Glenn Youngkin won election as Governor of Virginia in considerable part because he championed the right of parents to be involved in their children’s education. His opponent, Terry McAuliffe, struck the opposite note when he told an interviewer that “I’m not going to let parents come into schools and actually take books out and make their own decisions. I don’t think parents should be telling schools what they should teach.”
This was widely viewed as a gaffe, but McAuliffe declined more than one subsequent opportunity to walk back or soften his comments. He meant what he said.
Why did McAuliffe stick to his anti-parent guns? Because what he said, is what the Democrat base believes. A large majority of Democrats, especially activist Democrats, really do think that parents should be excluded from a meaningful role in public education.
We saw evidence of this when Governor Youngkin addressed the Virginia legislature on Monday.
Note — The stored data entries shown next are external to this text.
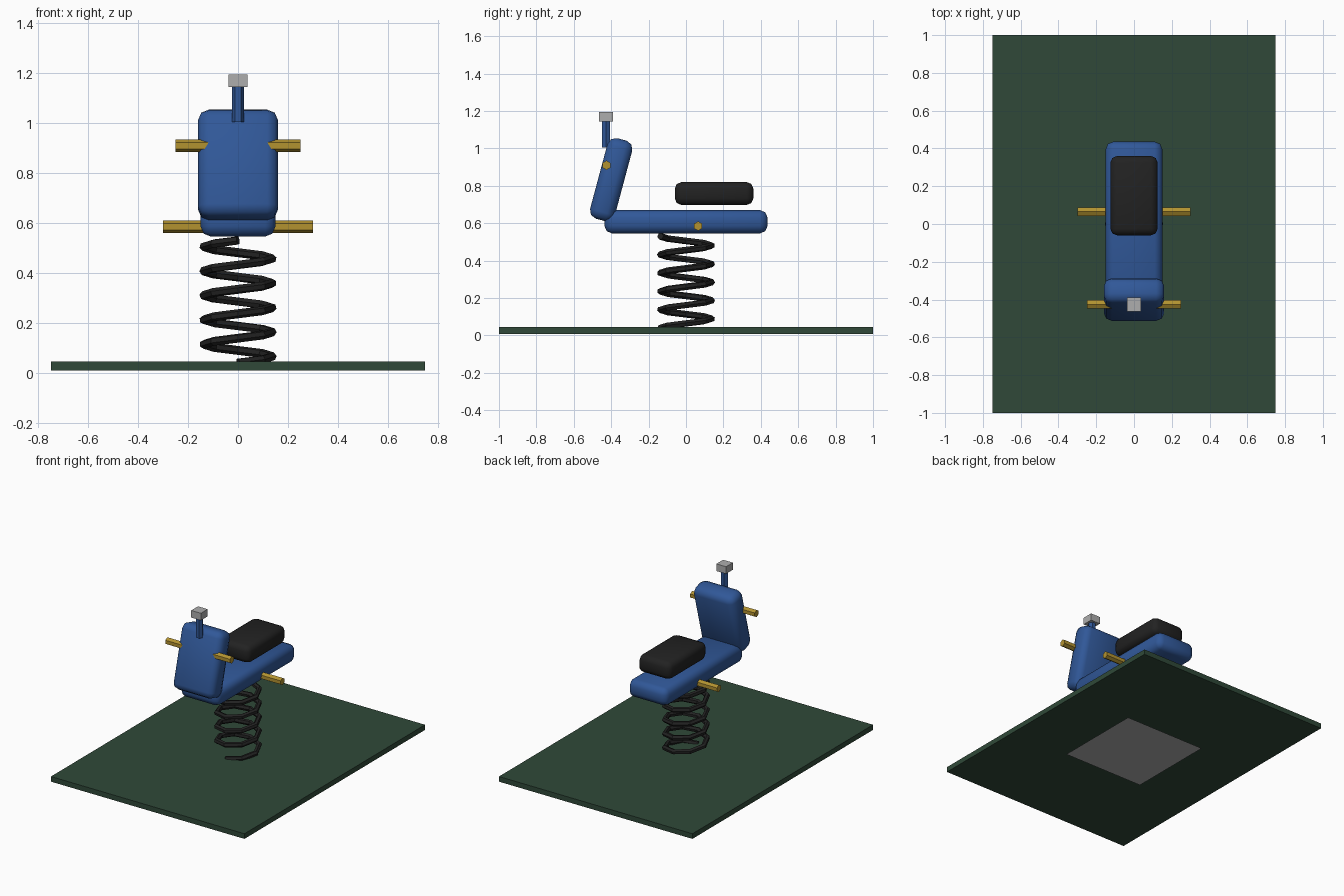
import bpy
from math import radians, pi, cos, sin

cube = bpy.data.objects.get("Cube")
if cube:
    bpy.data.objects.remove(cube, do_unlink=True)


def material(name, rgb):
    m = bpy.data.materials.new(name)
    m.use_nodes = True
    m.diffuse_color = (*rgb, 1)
    bsdf = next(n for n in m.node_tree.nodes if n.type == "BSDF_PRINCIPLED")
    bsdf.inputs["Base Color"].default_value = (*rgb, 1)
    return m


blue = material("blue paint", (0.03, 0.097, 0.315))
green = material("dark green", (0.029, 0.066, 0.04))
black = material("black rubber", (0.016, 0.016, 0.016))
gold = material("gold", (0.45, 0.29, 0.03))
grey = material("light grey", (0.42, 0.42, 0.42))


def finish(name, mat):
    ob = bpy.context.object
    ob.name = ob.data.name = name
    ob.data.materials.clear()
    ob.data.materials.append(mat)
    return ob


def box(name, mat, loc, size, bevel=0, tilt=0):
    bpy.ops.mesh.primitive_cube_add(size=1, location=loc)
    ob = finish(name, mat)
    ob.scale = size
    bpy.ops.object.transform_apply(location=False, rotation=False, scale=True)
    ob.rotation_euler.x = radians(tilt)
    if bevel:
        mod = ob.modifiers.new("rounding", "BEVEL")
        mod.width, mod.segments = bevel, 2
        bpy.ops.object.modifier_apply(modifier=mod.name)
        bpy.ops.object.shade_smooth_by_angle(angle=radians(50))
    return ob


def rod(name, mat, loc, length, rotation):
    bpy.ops.mesh.primitive_cylinder_add(vertices=6, radius=0.025, depth=length,
                                        location=loc, rotation=rotation)
    return finish(name, mat)


# Ground slab and the flat anchor sheet beneath it
box("base_slab", green, (0, 0, 0.027), (1.5, 2, 0.036))
bpy.ops.mesh.primitive_plane_add(size=0.625, rotation=(pi, 0, 0))
finish("anchor_sheet", grey)

# Coil spring: five turns of eight straight steps
TURNS, STEPS = 5, 8
curve = bpy.data.curves.new("spring", "CURVE")
curve.dimensions = "3D"
curve.bevel_depth = 0.018
curve.bevel_resolution = 1
curve.use_fill_caps = True
path = curve.splines.new("POLY")
path.points.add(TURNS * STEPS)
for i, p in enumerate(path.points):
    a = 2 * pi * i / STEPS - pi / 2
    p.co = (0.137 * cos(a), 0.137 * sin(a), 0.04 + 0.098 * i / STEPS, 1)
spring = bpy.data.objects.new("spring", curve)
bpy.context.collection.objects.link(spring)
bpy.ops.object.select_all(action="DESELECT")
spring.select_set(True)
bpy.context.view_layer.objects.active = spring
bpy.ops.object.convert(target="MESH")
finish("spring", black)
bpy.ops.object.shade_flat()

# Rider body, seat and tilted head panel
box("body", blue, (0, 0, 0.608), (0.3, 0.872, 0.124), 0.04)
box("seat", black, (0, 0.15, 0.759), (0.25, 0.42, 0.122), 0.035)
box("head_panel", blue, (0, -0.4, 0.833), (0.32, 0.137, 0.445), 0.043, tilt=-15)

# Handles and footrests run straight through
rod("handles", gold, (0, -0.425, 0.91), 0.5, (pi / 2, 0, pi / 2))
rod("footrests", gold, (0, 0.065, 0.585), 0.6, (pi / 2, 0, pi / 2))

# Post with a square cap
rod("post", blue, (0, -0.427, 1.08), 0.15, (0, 0, pi / 2))
box("post_cap", grey, (0, -0.427, 1.17), (0.075, 0.075, 0.05))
He said that his administration would protect the rights of parents with regard to their children’s “education, upbringing and care.” This was greeted with a standing ovation from Republicans, and stony silence from Democrats. The video below is all good, but the relevant portion begins at 6:56:
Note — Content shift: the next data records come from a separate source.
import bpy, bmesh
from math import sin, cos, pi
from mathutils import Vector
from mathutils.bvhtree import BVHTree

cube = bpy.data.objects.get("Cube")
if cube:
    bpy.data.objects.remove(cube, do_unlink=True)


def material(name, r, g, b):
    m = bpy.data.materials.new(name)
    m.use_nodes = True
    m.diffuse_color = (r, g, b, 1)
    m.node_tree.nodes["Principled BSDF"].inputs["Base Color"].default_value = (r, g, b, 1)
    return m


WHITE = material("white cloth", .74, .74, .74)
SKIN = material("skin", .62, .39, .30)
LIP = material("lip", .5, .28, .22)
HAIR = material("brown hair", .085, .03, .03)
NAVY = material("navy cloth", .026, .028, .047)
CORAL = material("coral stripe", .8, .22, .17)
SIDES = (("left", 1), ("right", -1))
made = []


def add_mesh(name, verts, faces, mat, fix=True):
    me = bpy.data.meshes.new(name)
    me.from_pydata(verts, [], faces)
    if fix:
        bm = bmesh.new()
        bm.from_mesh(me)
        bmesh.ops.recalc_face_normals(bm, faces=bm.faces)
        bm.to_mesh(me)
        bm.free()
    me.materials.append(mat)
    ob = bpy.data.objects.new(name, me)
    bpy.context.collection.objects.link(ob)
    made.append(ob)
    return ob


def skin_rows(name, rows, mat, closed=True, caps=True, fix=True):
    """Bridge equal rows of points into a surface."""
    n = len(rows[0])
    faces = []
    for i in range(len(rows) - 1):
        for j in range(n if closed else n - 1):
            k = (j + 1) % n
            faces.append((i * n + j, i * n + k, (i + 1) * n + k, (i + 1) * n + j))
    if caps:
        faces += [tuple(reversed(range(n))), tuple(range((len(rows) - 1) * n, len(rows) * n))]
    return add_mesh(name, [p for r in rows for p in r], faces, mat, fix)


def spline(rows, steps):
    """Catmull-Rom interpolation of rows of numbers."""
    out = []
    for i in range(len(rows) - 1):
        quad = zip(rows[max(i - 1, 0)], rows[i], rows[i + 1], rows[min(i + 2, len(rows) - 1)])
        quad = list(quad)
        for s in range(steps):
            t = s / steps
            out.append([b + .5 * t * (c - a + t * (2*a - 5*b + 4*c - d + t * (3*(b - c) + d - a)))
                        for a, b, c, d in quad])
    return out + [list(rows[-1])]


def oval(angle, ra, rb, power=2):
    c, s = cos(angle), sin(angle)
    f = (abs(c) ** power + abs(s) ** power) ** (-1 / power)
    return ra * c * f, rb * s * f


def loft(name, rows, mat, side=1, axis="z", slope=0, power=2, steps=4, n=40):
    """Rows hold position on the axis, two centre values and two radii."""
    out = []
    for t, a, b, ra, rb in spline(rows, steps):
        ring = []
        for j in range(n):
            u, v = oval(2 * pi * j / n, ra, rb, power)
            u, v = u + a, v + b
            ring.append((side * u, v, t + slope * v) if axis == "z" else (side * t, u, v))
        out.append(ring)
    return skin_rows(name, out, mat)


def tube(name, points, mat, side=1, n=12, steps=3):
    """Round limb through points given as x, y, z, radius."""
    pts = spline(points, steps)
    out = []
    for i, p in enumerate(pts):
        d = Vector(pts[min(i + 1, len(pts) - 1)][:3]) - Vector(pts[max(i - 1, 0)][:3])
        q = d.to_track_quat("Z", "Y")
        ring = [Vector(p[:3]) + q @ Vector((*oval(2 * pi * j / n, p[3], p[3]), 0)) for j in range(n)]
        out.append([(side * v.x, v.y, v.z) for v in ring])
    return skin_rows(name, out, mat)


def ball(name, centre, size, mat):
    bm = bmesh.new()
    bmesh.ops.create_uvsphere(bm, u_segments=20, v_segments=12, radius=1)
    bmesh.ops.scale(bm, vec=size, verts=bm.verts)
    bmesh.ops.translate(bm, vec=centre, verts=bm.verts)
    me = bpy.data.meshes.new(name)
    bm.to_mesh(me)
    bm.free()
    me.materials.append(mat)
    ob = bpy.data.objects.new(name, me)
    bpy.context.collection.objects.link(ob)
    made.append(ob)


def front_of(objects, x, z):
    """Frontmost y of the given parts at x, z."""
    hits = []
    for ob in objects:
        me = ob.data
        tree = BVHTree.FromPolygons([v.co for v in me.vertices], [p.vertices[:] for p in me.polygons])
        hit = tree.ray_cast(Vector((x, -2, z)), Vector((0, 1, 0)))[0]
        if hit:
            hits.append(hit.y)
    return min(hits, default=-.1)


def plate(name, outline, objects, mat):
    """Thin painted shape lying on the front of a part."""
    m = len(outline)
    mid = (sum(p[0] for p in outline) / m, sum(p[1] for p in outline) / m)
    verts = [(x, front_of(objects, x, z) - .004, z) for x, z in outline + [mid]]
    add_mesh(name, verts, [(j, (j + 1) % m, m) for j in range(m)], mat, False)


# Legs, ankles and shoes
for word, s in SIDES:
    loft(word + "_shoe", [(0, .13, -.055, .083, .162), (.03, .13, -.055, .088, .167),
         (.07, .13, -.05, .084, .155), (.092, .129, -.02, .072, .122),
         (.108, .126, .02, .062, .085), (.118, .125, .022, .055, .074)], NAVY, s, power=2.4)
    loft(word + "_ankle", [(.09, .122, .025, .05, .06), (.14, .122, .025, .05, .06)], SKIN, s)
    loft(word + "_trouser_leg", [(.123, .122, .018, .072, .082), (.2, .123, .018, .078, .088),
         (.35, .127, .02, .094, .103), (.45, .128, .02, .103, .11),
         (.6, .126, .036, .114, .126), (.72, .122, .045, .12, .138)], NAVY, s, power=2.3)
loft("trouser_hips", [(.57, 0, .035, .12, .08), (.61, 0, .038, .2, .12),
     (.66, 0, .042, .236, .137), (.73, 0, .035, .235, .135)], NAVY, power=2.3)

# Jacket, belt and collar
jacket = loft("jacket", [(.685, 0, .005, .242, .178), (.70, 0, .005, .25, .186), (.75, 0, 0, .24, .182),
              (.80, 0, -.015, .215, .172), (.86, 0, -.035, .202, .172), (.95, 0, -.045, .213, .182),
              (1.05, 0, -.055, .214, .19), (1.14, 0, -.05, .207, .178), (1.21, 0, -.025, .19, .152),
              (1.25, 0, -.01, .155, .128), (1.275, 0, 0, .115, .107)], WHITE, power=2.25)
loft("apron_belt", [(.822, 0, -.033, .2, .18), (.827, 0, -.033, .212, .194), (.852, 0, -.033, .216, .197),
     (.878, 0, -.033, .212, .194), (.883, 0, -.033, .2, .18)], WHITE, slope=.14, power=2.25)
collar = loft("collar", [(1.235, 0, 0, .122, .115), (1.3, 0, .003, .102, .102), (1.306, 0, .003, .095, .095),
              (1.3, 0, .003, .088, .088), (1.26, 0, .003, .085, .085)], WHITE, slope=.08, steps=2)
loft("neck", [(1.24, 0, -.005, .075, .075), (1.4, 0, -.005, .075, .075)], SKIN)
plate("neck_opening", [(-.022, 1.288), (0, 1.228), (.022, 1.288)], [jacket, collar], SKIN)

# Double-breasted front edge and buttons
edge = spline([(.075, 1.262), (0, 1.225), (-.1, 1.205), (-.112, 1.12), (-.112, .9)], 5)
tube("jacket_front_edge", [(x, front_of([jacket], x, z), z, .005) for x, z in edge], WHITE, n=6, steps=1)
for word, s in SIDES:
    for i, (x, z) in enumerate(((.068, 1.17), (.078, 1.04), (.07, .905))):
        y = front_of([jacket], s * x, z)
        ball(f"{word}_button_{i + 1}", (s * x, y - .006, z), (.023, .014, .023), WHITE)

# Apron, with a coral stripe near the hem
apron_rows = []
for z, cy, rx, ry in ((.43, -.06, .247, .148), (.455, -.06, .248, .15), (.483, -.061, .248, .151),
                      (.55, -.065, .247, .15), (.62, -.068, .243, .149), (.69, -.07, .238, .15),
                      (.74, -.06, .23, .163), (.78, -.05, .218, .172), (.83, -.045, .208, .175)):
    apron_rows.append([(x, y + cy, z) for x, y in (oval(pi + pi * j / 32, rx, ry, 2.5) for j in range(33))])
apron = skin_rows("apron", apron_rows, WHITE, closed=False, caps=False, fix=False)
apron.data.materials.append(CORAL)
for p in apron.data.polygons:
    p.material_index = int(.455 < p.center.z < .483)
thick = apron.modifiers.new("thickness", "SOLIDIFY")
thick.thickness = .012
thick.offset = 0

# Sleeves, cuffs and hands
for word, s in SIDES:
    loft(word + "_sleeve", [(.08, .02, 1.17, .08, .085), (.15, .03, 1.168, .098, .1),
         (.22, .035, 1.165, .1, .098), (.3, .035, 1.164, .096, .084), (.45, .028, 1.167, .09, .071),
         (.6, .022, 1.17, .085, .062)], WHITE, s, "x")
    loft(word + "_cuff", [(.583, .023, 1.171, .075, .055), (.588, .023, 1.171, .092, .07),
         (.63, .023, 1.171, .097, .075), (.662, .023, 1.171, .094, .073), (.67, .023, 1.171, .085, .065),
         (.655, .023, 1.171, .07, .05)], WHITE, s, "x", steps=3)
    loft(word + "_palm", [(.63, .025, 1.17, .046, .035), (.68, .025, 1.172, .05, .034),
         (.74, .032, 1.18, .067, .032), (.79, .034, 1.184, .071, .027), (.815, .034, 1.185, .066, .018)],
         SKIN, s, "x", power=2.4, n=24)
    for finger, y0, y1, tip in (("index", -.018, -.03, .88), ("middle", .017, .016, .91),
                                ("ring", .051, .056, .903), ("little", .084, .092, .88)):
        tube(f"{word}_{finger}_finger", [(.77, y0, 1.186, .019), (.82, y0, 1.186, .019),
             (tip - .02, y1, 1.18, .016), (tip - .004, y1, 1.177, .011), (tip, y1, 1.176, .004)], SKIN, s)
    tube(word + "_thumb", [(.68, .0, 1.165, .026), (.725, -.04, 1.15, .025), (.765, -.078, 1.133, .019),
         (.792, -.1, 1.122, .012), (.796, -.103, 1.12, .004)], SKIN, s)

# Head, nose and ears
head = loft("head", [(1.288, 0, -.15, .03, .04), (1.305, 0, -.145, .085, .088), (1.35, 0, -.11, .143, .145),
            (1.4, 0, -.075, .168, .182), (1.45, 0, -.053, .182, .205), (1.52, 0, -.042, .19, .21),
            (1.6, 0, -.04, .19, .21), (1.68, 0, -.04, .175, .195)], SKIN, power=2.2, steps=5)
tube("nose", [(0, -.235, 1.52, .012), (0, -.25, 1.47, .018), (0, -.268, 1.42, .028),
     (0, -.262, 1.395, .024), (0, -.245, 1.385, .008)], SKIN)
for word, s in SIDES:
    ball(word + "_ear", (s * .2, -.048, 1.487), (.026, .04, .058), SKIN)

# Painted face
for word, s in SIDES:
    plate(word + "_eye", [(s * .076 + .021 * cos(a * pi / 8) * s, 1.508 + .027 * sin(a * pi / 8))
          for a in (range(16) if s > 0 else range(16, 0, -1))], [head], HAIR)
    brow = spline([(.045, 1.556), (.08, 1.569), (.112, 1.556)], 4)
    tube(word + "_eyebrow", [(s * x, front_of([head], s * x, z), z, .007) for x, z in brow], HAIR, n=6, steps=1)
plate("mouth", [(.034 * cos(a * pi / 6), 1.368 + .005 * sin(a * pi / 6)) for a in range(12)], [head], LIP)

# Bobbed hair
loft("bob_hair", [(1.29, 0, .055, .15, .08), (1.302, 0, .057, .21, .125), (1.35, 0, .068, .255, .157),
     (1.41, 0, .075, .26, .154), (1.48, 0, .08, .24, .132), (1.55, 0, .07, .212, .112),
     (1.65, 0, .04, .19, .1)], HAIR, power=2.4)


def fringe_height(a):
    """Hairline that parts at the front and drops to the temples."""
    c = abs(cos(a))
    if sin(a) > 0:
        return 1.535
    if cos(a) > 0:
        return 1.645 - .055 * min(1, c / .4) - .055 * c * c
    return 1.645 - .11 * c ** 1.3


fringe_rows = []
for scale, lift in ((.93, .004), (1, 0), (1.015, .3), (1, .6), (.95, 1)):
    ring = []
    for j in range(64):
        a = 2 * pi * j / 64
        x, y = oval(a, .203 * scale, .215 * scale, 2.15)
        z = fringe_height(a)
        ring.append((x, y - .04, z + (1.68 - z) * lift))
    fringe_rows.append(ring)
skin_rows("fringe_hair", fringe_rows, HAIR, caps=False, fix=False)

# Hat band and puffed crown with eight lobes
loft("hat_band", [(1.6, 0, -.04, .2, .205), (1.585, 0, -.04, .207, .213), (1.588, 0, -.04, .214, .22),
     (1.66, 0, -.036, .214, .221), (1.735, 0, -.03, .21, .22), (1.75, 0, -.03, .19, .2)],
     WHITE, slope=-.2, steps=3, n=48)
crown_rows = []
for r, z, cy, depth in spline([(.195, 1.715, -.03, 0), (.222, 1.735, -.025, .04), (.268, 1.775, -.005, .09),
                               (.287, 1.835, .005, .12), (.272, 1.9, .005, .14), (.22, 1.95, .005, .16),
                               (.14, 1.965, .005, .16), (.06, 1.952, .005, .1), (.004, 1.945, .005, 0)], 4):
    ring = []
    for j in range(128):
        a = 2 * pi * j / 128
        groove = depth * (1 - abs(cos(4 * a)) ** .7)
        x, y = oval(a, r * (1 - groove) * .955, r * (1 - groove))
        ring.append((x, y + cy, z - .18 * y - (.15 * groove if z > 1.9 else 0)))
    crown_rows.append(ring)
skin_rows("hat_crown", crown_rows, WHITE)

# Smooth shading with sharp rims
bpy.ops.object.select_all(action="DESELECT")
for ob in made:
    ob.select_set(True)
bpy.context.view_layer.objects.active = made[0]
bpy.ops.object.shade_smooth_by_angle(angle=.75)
You might think that Democrats, stung by electoral defeat, would at least pay lip service to parents’ rights. But they don’t. Why?
Because the belief that teachers and administrators–i.e., the teachers’ unions–should control public education to the exclusion of parents and other interested parties is fundamental to the Democrats’ worldview. In September, my organization asked Minnesota registered voters the question: “Who do you trust the most to decide what gets taught to our children in Minnesota’s public schools?” Potential answers were a) Parents, b) Teachers and principals, c) School boards, and d) Elected officials at the state level.
Republicans and independents trust parents: 69% of Republicans and 44% of Independents said they trust parents the most, while only 16% of Republicans and 40% of Independents place their confidence in teachers and principals. But Democrats see education issues from a very different perspective. Only 18% of Democrats told our pollster that they trust parents, while 54% said that teachers and principals should decide what is taught in the public schools.
That stark contrast–69% vs. 18%–explains much about the current divisions in our politics. Parental involvement in education is a winning issue for Republicans, as we saw in Virginia and are likely to see in more states in 2022. But the Democrats are locked in: beholden to the teachers’ unions more than to any other constituency, except perhaps tech billionaires, they are committed to an anti-parent ideology. This is why Terry McAuliffe refused to back down, and this is why Democrats in Virginia’s legislature can’t clap for parents’ rights even after suffering a stinging electoral defeat.
Watch for the battle over parents’ rights to be a defining issue in the 2022 midterms, with the Republicans holding a decisive edge if, like Glenn Youngkin, they are smart enough to use it.